Researchers found that adults who drink excessively have less nitric oxide in their exhaled breath than those who don’t, Yahoo News reported. Nitric oxide, which is a colorless gas produced by the body during respiration, is a molecule that protects against some harmful bacteria such as those that cause respiratory infections.

These findings mark the first study to reveal an association between nitric oxide and excessive alcohol consumption. The study was done by Loyola Medicine and Loyola University Chicago, USA. The team used data collected from the U.S. Centers for Disease Control and Prevention's National Health and Examination Survey.

The NHANES program uses interviews and physical examinations as a part of their studies to access the health and nutritional status of their subjects.  Researchers used data from 12,059 adults who participated in the study between 2007 and 2012.

Questionnaires were used to separate participants into the following categories, never drinkers, nonexcessive drinkers, excessive drinkers and former excessive drinkers.

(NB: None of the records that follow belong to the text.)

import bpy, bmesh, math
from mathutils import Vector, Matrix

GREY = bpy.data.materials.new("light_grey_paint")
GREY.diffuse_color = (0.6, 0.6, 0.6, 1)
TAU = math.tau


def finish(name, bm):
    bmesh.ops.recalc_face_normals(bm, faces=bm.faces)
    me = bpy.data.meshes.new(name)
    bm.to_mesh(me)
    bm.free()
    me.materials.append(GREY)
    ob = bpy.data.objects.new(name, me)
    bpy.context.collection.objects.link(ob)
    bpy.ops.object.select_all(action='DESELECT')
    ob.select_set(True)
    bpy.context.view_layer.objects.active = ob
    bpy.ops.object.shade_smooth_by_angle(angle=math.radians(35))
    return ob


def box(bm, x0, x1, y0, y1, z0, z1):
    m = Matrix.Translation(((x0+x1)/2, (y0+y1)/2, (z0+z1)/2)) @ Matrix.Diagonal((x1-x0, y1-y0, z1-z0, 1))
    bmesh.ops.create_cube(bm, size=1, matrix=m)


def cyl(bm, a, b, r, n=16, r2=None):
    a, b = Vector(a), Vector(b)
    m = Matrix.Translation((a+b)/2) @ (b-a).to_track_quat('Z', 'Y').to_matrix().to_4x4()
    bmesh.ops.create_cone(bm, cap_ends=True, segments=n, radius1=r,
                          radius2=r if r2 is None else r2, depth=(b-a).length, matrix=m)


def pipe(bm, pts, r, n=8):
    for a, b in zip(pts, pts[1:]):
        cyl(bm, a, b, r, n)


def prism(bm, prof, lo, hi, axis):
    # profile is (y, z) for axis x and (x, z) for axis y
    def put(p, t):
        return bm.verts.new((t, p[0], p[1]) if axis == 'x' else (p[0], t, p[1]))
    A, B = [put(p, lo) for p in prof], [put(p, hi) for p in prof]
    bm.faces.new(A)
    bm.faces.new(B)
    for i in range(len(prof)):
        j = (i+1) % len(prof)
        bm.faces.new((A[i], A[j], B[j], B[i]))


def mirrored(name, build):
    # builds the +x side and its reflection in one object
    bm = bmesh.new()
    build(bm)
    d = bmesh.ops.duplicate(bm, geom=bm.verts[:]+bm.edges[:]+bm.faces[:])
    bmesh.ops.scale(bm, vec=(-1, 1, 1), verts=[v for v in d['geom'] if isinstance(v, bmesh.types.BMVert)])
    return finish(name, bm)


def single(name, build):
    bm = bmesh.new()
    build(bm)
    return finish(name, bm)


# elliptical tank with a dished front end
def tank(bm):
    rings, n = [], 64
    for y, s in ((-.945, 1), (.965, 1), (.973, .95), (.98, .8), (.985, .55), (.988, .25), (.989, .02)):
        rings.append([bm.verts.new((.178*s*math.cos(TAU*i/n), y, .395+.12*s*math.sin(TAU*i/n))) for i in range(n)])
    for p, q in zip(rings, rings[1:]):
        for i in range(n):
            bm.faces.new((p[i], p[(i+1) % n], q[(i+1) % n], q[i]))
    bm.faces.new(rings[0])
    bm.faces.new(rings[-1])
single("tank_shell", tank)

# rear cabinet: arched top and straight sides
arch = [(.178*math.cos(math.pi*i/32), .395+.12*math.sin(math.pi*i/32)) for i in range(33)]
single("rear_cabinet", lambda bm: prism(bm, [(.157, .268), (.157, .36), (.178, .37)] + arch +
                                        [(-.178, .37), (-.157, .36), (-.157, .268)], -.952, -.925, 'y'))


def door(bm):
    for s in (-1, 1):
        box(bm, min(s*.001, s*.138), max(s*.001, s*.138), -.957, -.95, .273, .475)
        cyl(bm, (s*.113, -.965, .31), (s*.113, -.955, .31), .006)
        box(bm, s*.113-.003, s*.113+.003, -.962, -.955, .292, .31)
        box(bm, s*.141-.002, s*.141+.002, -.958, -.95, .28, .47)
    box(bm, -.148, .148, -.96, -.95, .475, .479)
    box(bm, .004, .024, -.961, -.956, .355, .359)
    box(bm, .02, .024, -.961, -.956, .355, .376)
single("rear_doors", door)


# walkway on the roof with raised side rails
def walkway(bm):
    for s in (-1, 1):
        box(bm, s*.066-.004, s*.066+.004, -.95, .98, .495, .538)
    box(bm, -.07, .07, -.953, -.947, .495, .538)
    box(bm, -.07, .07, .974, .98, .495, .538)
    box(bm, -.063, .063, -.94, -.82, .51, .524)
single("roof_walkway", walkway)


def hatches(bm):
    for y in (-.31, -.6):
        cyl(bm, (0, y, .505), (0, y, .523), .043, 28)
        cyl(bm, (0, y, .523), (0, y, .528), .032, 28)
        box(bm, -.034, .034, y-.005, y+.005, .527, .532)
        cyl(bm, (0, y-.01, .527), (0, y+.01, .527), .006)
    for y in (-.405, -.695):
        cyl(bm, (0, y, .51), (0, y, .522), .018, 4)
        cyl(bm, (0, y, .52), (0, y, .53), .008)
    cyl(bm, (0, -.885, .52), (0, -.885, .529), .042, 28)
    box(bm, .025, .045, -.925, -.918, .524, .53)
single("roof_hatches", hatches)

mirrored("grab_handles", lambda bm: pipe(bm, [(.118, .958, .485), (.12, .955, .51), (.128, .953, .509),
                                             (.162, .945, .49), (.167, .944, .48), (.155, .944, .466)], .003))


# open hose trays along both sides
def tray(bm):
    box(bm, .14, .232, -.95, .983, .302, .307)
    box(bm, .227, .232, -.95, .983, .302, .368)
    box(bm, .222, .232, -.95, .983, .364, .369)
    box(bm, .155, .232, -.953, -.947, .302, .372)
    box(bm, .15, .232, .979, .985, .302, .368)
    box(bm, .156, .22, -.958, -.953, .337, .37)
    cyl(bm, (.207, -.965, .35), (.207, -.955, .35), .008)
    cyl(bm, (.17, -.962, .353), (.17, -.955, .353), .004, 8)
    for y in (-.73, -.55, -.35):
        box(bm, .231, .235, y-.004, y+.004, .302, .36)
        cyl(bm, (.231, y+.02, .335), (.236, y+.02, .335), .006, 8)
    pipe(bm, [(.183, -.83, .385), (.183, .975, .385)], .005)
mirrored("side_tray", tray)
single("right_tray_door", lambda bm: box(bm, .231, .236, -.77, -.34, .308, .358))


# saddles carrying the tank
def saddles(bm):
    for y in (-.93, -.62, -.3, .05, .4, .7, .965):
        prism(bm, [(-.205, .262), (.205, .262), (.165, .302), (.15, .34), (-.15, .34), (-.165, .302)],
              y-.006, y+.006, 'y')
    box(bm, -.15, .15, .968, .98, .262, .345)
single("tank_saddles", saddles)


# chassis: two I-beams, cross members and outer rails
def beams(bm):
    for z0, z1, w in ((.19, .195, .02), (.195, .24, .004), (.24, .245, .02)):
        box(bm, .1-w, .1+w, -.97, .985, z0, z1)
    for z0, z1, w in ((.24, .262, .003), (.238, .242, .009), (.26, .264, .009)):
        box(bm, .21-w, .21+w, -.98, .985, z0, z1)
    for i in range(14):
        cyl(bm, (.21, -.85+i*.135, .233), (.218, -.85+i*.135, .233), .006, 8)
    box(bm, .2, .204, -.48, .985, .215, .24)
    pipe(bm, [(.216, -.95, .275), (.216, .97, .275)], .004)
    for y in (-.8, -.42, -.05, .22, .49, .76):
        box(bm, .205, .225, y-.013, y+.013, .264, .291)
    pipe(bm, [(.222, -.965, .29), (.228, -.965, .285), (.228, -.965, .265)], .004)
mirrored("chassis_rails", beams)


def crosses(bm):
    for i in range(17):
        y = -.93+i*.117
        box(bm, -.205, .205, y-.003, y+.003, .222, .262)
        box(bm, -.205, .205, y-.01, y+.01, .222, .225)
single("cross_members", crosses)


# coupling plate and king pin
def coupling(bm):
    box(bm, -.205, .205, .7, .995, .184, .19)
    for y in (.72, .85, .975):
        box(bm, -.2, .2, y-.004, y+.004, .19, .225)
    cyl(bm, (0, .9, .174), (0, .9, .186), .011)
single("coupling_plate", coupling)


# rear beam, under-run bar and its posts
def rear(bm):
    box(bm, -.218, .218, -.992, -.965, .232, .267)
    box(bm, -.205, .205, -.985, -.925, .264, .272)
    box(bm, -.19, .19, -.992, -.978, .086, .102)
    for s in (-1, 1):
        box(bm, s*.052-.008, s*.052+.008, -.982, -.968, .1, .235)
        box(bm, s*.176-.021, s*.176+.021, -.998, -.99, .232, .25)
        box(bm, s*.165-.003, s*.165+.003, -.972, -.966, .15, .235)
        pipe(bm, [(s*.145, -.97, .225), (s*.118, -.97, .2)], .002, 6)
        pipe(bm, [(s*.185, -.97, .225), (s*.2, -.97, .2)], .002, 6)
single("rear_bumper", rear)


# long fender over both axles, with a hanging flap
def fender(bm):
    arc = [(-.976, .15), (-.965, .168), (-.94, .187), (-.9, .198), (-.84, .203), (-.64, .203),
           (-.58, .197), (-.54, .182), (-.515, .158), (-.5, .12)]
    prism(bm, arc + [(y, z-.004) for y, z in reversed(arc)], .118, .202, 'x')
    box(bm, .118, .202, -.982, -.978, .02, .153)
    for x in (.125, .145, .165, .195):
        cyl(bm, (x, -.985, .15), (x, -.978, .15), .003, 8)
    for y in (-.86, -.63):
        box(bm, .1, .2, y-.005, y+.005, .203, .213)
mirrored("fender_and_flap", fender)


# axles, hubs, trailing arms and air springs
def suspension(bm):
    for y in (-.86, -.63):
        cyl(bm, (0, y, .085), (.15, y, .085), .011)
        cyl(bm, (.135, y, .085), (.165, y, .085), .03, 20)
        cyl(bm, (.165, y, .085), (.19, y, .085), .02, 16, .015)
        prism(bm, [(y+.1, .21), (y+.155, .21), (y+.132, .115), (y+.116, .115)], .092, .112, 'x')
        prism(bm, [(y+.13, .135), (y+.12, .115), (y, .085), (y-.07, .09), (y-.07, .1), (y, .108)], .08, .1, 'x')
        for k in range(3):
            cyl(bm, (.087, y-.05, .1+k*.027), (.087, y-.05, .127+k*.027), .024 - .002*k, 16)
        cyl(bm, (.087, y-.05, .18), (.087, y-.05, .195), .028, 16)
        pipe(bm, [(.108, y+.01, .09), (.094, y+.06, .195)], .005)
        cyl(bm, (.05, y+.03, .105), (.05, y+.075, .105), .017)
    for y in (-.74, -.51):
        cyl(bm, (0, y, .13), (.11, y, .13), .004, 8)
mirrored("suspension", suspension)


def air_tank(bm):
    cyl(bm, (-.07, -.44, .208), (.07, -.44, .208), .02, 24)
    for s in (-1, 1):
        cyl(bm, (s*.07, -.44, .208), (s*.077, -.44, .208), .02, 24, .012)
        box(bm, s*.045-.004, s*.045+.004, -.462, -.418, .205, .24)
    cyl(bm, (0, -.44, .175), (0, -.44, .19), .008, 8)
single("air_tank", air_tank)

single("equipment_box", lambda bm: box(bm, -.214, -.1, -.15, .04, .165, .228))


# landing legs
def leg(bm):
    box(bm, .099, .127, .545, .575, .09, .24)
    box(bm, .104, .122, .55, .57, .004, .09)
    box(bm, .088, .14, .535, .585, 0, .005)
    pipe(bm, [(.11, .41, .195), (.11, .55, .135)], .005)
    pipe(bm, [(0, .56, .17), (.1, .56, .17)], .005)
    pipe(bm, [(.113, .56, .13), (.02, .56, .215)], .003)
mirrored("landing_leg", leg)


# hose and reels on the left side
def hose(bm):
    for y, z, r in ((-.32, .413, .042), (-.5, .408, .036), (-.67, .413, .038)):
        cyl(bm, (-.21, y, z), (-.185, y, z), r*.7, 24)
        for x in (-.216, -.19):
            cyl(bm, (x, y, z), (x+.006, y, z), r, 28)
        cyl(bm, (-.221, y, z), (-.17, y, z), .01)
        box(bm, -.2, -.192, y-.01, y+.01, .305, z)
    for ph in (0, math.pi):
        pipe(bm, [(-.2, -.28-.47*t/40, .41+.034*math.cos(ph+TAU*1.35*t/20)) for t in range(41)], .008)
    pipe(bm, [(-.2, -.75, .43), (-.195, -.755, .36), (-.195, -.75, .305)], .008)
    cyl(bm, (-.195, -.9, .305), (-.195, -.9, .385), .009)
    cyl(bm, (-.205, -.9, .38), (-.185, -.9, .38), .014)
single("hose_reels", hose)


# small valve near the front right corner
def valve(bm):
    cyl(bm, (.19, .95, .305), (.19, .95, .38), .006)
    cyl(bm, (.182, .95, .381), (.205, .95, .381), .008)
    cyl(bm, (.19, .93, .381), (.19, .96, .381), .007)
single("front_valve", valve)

Women who fell into the excessive drinkers categories admitted to consuming more than one drink per day on average whereas men who were in the group consumed two drinks per day. Subjects who also made the group were those who participated in binge drinking at least once per month. For women, binge drinking was defined as having four or more drinks in one sitting and five or more drinks for men.

From the sample data collected from the group, it was determined that 26.9 percent were excessive drinkers. Researchers found that the more alcohol consumed by an excessive drinker the lower the nitric oxide level. The team also revealed that the excessive consumption of alcohol disrupts the healthy balance in the lung.

Despite the findings, researchers said further investigation needs to be done about the association between exhaled nitric oxide levels and alcohol consumption.